-- EXERCISE INPUT follows --
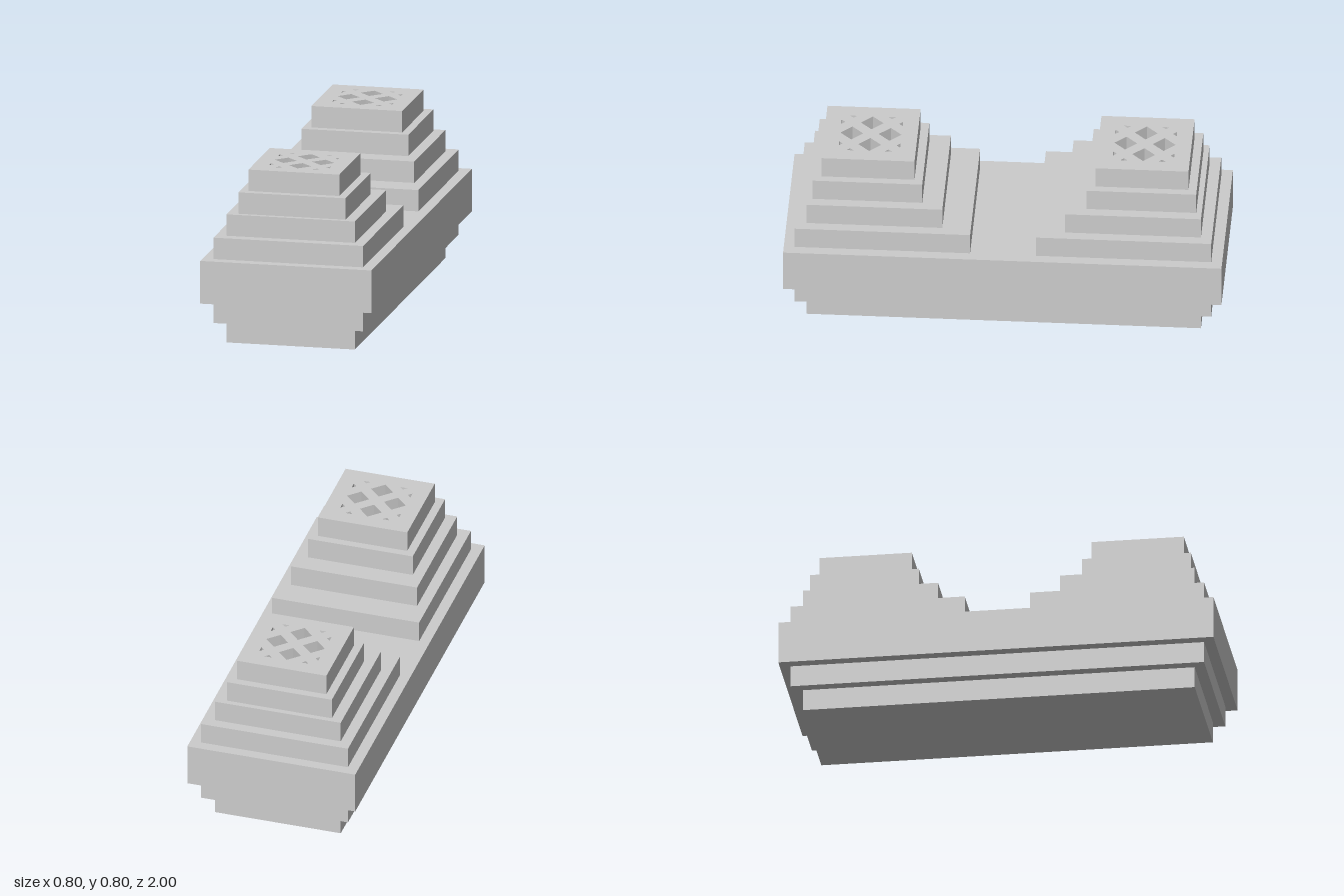
import * as THREE from 'three';

const material = new THREE.MeshStandardMaterial({ color: 0xcccccc, flatShading: true });

// Box given by its half width, height range and depth range
function slab(name, halfX, y0, y1, z0, z1) {
  const mesh = new THREE.Mesh(new THREE.BoxGeometry(halfX * 2, y1 - y0, z1 - z0), material);
  mesh.position.set(0, (y0 + y1) / 2, (z0 + z1) / 2);
  mesh.name = name;
  return mesh;
}

const polygon = (points, Type) => new Type(points.map(([x, y]) => new THREE.Vector2(x, y)));

// Top block pierced by a diamond lattice that is clipped to a square
function latticeBlock(half, height) {
  const step = 0.0875, r = 0.052, clip = 0.14;
  const shape = polygon([[-half, -half], [half, -half], [half, half], [-half, half]], THREE.Shape);
  for (let i = 0; i < 4; i++) {
    const c = Math.round(Math.cos(i * Math.PI / 2)), s = Math.round(Math.sin(i * Math.PI / 2));
    const hole = (points) => shape.holes.push(
      polygon(points.map(([x, y]) => [x * c - y * s, x * s + y * c]), THREE.Path));
    // Whole diamond
    hole([[step - r, 0], [step, r], [step + r, 0], [step, -r]]);
    // Two clipped diamond tips along the edge of the square
    const tip = 2 * step - r, w = clip - tip;
    for (const y of [-step, step]) hole([[tip, y], [clip, y + w], [clip, y - w]]);
  }
  const geometry = new THREE.ExtrudeGeometry(shape, { depth: height, bevelEnabled: false });
  geometry.rotateX(-Math.PI / 2);
  const mesh = new THREE.Mesh(geometry, material);
  mesh.name = 'latticeTop';
  return mesh;
}

// Stepped tower with steps wider towards the middle of the model
function tower(name) {
  const group = new THREE.Group();
  group.name = name;
  group.add(
    slab('lowerStep', 0.35, 0.4, 0.5, 0.15, 0.95),
    slab('middleStep', 0.3, 0.5, 0.6, 0.28, 0.9),
    slab('upperStep', 0.25, 0.6, 0.7, 0.375, 0.875));
  const top = latticeBlock(0.2125, 0.1);
  top.position.set(0, 0.7, 0.625);
  group.add(top);
  return group;
}

export function createModel() {
  const model = new THREE.Group();
  model.name = 'twinSteppedTowers';

  // Base widening upwards
  model.add(
    slab('foot', 0.3, 0, 0.1, -0.9, 0.9),
    slab('lowerBase', 0.35, 0.1, 0.2, -0.95, 0.95),
    slab('mainBase', 0.4, 0.2, 0.4, -1, 1));

  // Towers facing each other
  const front = tower('frontTower');
  const back = tower('backTower');
  back.rotation.y = Math.PI;
  model.add(front, back);
  return model;
}
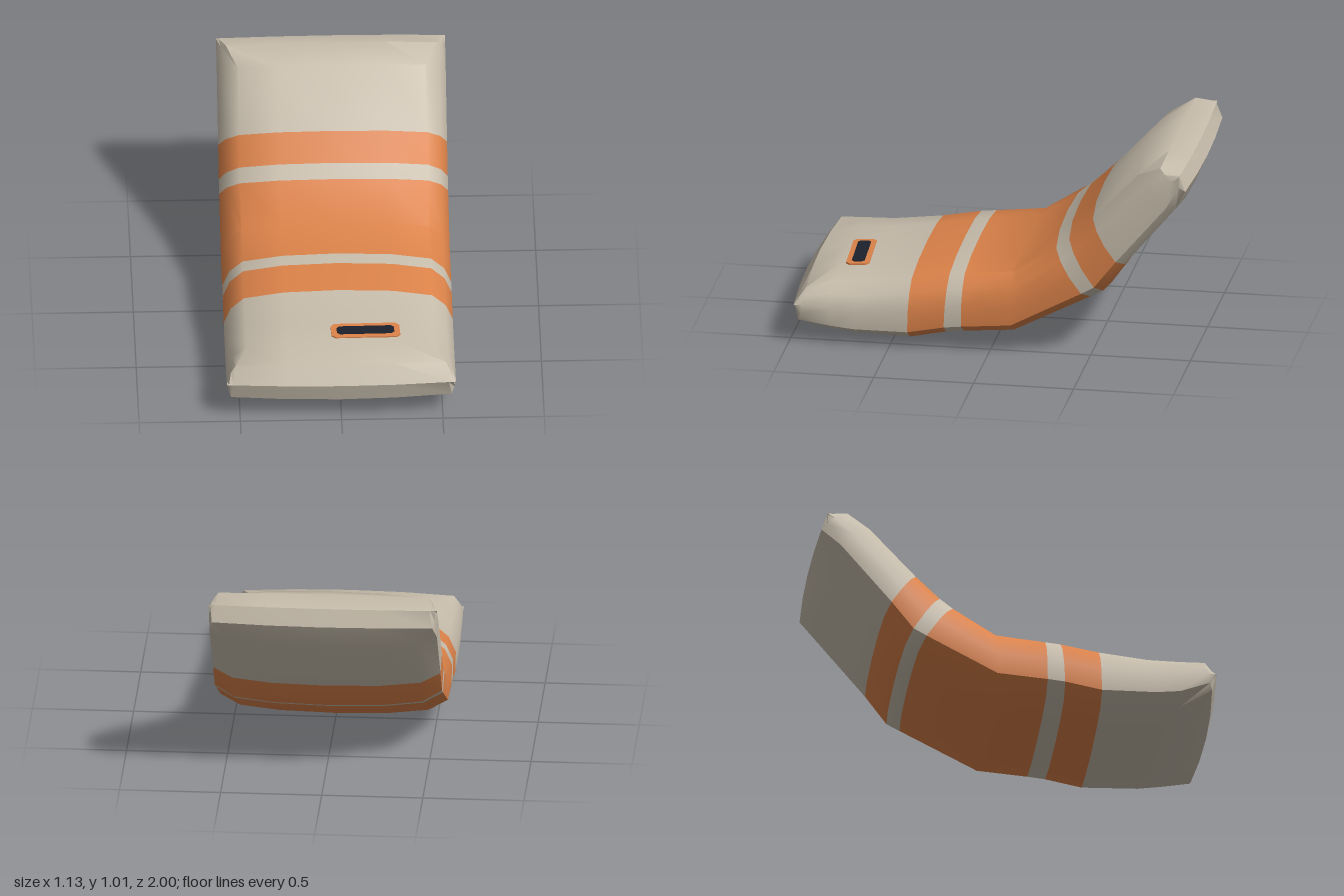
import * as THREE from 'three';
import { toCreasedNormals } from 'three/addons/utils/BufferGeometryUtils.js';

const mat = (name, color) => Object.assign(new THREE.MeshStandardMaterial({ color }), { name });

// Half cross-sections from top centre to bottom centre: [x, fraction of the way down]
const PILLOW = [[0, 0], [0.27, 0.025], [0.465, 0.105], [0.53, 0.26], [0.565, 0.48], [0.562, 0.77], [0.465, 0.92], [0.27, 0.98], [0, 1]];
const END = [[0, 0], [0.27, 0.01], [0.52, 0.05], [0.545, 0.25], [0.565, 0.5], [0.558, 0.75], [0.545, 0.96], [0.27, 0.99], [0, 1]];
const RIDGE = [0, 0.27, 0.53, 0.555, 0.565, 0.555, 0.53, 0.27, 0].map((x) => [x, 0]);

// Stations from front to back: [top z, top y, bottom z, bottom y, half section, colour index of the next strip]
const STATIONS = [
  [1, 0.2, 1, 0.2, RIDGE, 0],
  [0.94, 0.287, 0.98, 0.11, END, 0],
  [0.79, 0.335, 0.8, 0.03, PILLOW, 0],
  [0.64, 0.341, 0.69, 0.013, PILLOW, 0],
  [0.4, 0.375, 0.41, 0.003, PILLOW, 1],
  [0.21, 0.41, 0.23, 0.04, PILLOW, 0],
  [0.135, 0.418, 0.14, 0.05, PILLOW, 1],
  [-0.11, 0.445, -0.11, 0.07, PILLOW, 1],
  [-0.3, 0.572, -0.51, 0.275, PILLOW, 0],
  [-0.365, 0.625, -0.575, 0.307, PILLOW, 1],
  [-0.485, 0.735, -0.68, 0.455, PILLOW, 0],
  [-0.71, 0.975, -0.94, 0.77, PILLOW, 0],
  [-0.855, 1.016, -0.998, 0.9, END, 0],
  [-0.965, 0.985, -0.965, 0.985, RIDGE, 0],
];

// Loft of the sections, with one material group per strip
function cushionGeometry() {
  const pos = [], index = [], geo = new THREE.BufferGeometry();
  const n = 16;
  STATIONS.forEach(([zt, yt, zb, yb, half], k) => {
    for (let j = 0; j < n; j++) {
      const [x, f] = half[j <= 8 ? j : n - j];
      // the ends bow gently outwards in the middle
      const bow = k < 2 ? -0.025 : k > 11 ? 0.012 : 0;
      pos.push(j <= 8 ? x : -x, yt + (yb - yt) * f, zt + (zb - zt) * f + bow * (x / 0.565) ** 2);
    }
  });
  for (let k = 0; k < STATIONS.length - 1; k++) {
    geo.addGroup(index.length, n * 6, STATIONS[k][5]);
    for (let j = 0; j < n; j++) {
      const a = k * n + j, b = k * n + (j + 1) % n;
      index.push(a, b, a + n, b, b + n, a + n);
    }
  }
  geo.setAttribute('position', new THREE.Float32BufferAttribute(pos, 3));
  geo.setIndex(index);
  return toCreasedNormals(geo, 0.65);
}

// Thin plate with clipped corners, lying flat
function plate(name, w, d, c, material) {
  const s = new THREE.Shape([
    [w - c, -d], [w, -d + c], [w, d - c], [w - c, d], [c - w, d], [-w, d - c], [-w, c - d], [c - w, -d],
  ].map((p) => new THREE.Vector2(...p)));
  const geo = new THREE.ExtrudeGeometry(s, { depth: 0.009, bevelEnabled: false });
  const mesh = new THREE.Mesh(geo.rotateX(-Math.PI / 2), material);
  mesh.name = name;
  return mesh;
}

export function createModel() {
  const beige = mat('beige fabric', 0xc6bcab);
  const orange = mat('orange fabric', 0xdb8249);
  const dark = mat('dark slot', 0x1c202b);

  const model = new THREE.Group();
  model.name = 'loungeCushion';

  const cushion = new THREE.Mesh(cushionGeometry(), [beige, orange]);
  cushion.name = 'stripedCushion';
  model.add(cushion);

  // Slot with an orange border on the front of the seat
  const slot = new THREE.Group();
  slot.name = 'slot';
  const border = plate('slotBorder', 0.17, 0.058, 0.02, orange);
  const opening = plate('slotOpening', 0.142, 0.032, 0.015, dark);
  opening.position.y = 0.003;
  slot.add(border, opening);
  slot.position.set(0.125, 0.331, 0.71);
  slot.rotation.set(0.04, 0.045, -0.022);
  model.add(slot);

  return model;
}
-- EXERCISE INPUT concluded --
_WHAT THE TASK REQUIRES_. Restate the data above verbatim, skipping every image.

_FINISHED EXERCISE_.
import * as THREE from 'three';

const material = new THREE.MeshStandardMaterial({ color: 0xcccccc, flatShading: true });

// Box given by its half width, height range and depth range
function slab(name, halfX, y0, y1, z0, z1) {
  const mesh = new THREE.Mesh(new THREE.BoxGeometry(halfX * 2, y1 - y0, z1 - z0), material);
  mesh.position.set(0, (y0 + y1) / 2, (z0 + z1) / 2);
  mesh.name = name;
  return mesh;
}

const polygon = (points, Type) => new Type(points.map(([x, y]) => new THREE.Vector2(x, y)));

// Top block pierced by a diamond lattice that is clipped to a square
function latticeBlock(half, height) {
  const step = 0.0875, r = 0.052, clip = 0.14;
  const shape = polygon([[-half, -half], [half, -half], [half, half], [-half, half]], THREE.Shape);
  for (let i = 0; i < 4; i++) {
    const c = Math.round(Math.cos(i * Math.PI / 2)), s = Math.round(Math.sin(i * Math.PI / 2));
    const hole = (points) => shape.holes.push(
      polygon(points.map(([x, y]) => [x * c - y * s, x * s + y * c]), THREE.Path));
    // Whole diamond
    hole([[step - r, 0], [step, r], [step + r, 0], [step, -r]]);
    // Two clipped diamond tips along the edge of the square
    const tip = 2 * step - r, w = clip - tip;
    for (const y of [-step, step]) hole([[tip, y], [clip, y + w], [clip, y - w]]);
  }
  const geometry = new THREE.ExtrudeGeometry(shape, { depth: height, bevelEnabled: false });
  geometry.rotateX(-Math.PI / 2);
  const mesh = new THREE.Mesh(geometry, material);
  mesh.name = 'latticeTop';
  return mesh;
}

// Stepped tower with steps wider towards the middle of the model
function tower(name) {
  const group = new THREE.Group();
  group.name = name;
  group.add(
    slab('lowerStep', 0.35, 0.4, 0.5, 0.15, 0.95),
    slab('middleStep', 0.3, 0.5, 0.6, 0.28, 0.9),
    slab('upperStep', 0.25, 0.6, 0.7, 0.375, 0.875));
  const top = latticeBlock(0.2125, 0.1);
  top.position.set(0, 0.7, 0.625);
  group.add(top);
  return group;
}

export function createModel() {
  const model = new THREE.Group();
  model.name = 'twinSteppedTowers';

  // Base widening upwards
  model.add(
    slab('foot', 0.3, 0, 0.1, -0.9, 0.9),
    slab('lowerBase', 0.35, 0.1, 0.2, -0.95, 0.95),
    slab('mainBase', 0.4, 0.2, 0.4, -1, 1));

  // Towers facing each other
  const front = tower('frontTower');
  const back = tower('backTower');
  back.rotation.y = Math.PI;
  model.add(front, back);
  return model;
}
import * as THREE from 'three';
import { toCreasedNormals } from 'three/addons/utils/BufferGeometryUtils.js';

const mat = (name, color) => Object.assign(new THREE.MeshStandardMaterial({ color }), { name });

// Half cross-sections from top centre to bottom centre: [x, fraction of the way down]
const PILLOW = [[0, 0], [0.27, 0.025], [0.465, 0.105], [0.53, 0.26], [0.565, 0.48], [0.562, 0.77], [0.465, 0.92], [0.27, 0.98], [0, 1]];
const END = [[0, 0], [0.27, 0.01], [0.52, 0.05], [0.545, 0.25], [0.565, 0.5], [0.558, 0.75], [0.545, 0.96], [0.27, 0.99], [0, 1]];
const RIDGE = [0, 0.27, 0.53, 0.555, 0.565, 0.555, 0.53, 0.27, 0].map((x) => [x, 0]);

// Stations from front to back: [top z, top y, bottom z, bottom y, half section, colour index of the next strip]
const STATIONS = [
  [1, 0.2, 1, 0.2, RIDGE, 0],
  [0.94, 0.287, 0.98, 0.11, END, 0],
  [0.79, 0.335, 0.8, 0.03, PILLOW, 0],
  [0.64, 0.341, 0.69, 0.013, PILLOW, 0],
  [0.4, 0.375, 0.41, 0.003, PILLOW, 1],
  [0.21, 0.41, 0.23, 0.04, PILLOW, 0],
  [0.135, 0.418, 0.14, 0.05, PILLOW, 1],
  [-0.11, 0.445, -0.11, 0.07, PILLOW, 1],
  [-0.3, 0.572, -0.51, 0.275, PILLOW, 0],
  [-0.365, 0.625, -0.575, 0.307, PILLOW, 1],
  [-0.485, 0.735, -0.68, 0.455, PILLOW, 0],
  [-0.71, 0.975, -0.94, 0.77, PILLOW, 0],
  [-0.855, 1.016, -0.998, 0.9, END, 0],
  [-0.965, 0.985, -0.965, 0.985, RIDGE, 0],
];

// Loft of the sections, with one material group per strip
function cushionGeometry() {
  const pos = [], index = [], geo = new THREE.BufferGeometry();
  const n = 16;
  STATIONS.forEach(([zt, yt, zb, yb, half], k) => {
    for (let j = 0; j < n; j++) {
      const [x, f] = half[j <= 8 ? j : n - j];
      // the ends bow gently outwards in the middle
      const bow = k < 2 ? -0.025 : k > 11 ? 0.012 : 0;
      pos.push(j <= 8 ? x : -x, yt + (yb - yt) * f, zt + (zb - zt) * f + bow * (x / 0.565) ** 2);
    }
  });
  for (let k = 0; k < STATIONS.length - 1; k++) {
    geo.addGroup(index.length, n * 6, STATIONS[k][5]);
    for (let j = 0; j < n; j++) {
      const a = k * n + j, b = k * n + (j + 1) % n;
      index.push(a, b, a + n, b, b + n, a + n);
    }
  }
  geo.setAttribute('position', new THREE.Float32BufferAttribute(pos, 3));
  geo.setIndex(index);
  return toCreasedNormals(geo, 0.65);
}

// Thin plate with clipped corners, lying flat
function plate(name, w, d, c, material) {
  const s = new THREE.Shape([
    [w - c, -d], [w, -d + c], [w, d - c], [w - c, d], [c - w, d], [-w, d - c], [-w, c - d], [c - w, -d],
  ].map((p) => new THREE.Vector2(...p)));
  const geo = new THREE.ExtrudeGeometry(s, { depth: 0.009, bevelEnabled: false });
  const mesh = new THREE.Mesh(geo.rotateX(-Math.PI / 2), material);
  mesh.name = name;
  return mesh;
}

export function createModel() {
  const beige = mat('beige fabric', 0xc6bcab);
  const orange = mat('orange fabric', 0xdb8249);
  const dark = mat('dark slot', 0x1c202b);

  const model = new THREE.Group();
  model.name = 'loungeCushion';

  const cushion = new THREE.Mesh(cushionGeometry(), [beige, orange]);
  cushion.name = 'stripedCushion';
  model.add(cushion);

  // Slot with an orange border on the front of the seat
  const slot = new THREE.Group();
  slot.name = 'slot';
  const border = plate('slotBorder', 0.17, 0.058, 0.02, orange);
  const opening = plate('slotOpening', 0.142, 0.032, 0.015, dark);
  opening.position.y = 0.003;
  slot.add(border, opening);
  slot.position.set(0.125, 0.331, 0.71);
  slot.rotation.set(0.04, 0.045, -0.022);
  model.add(slot);

  return model;
}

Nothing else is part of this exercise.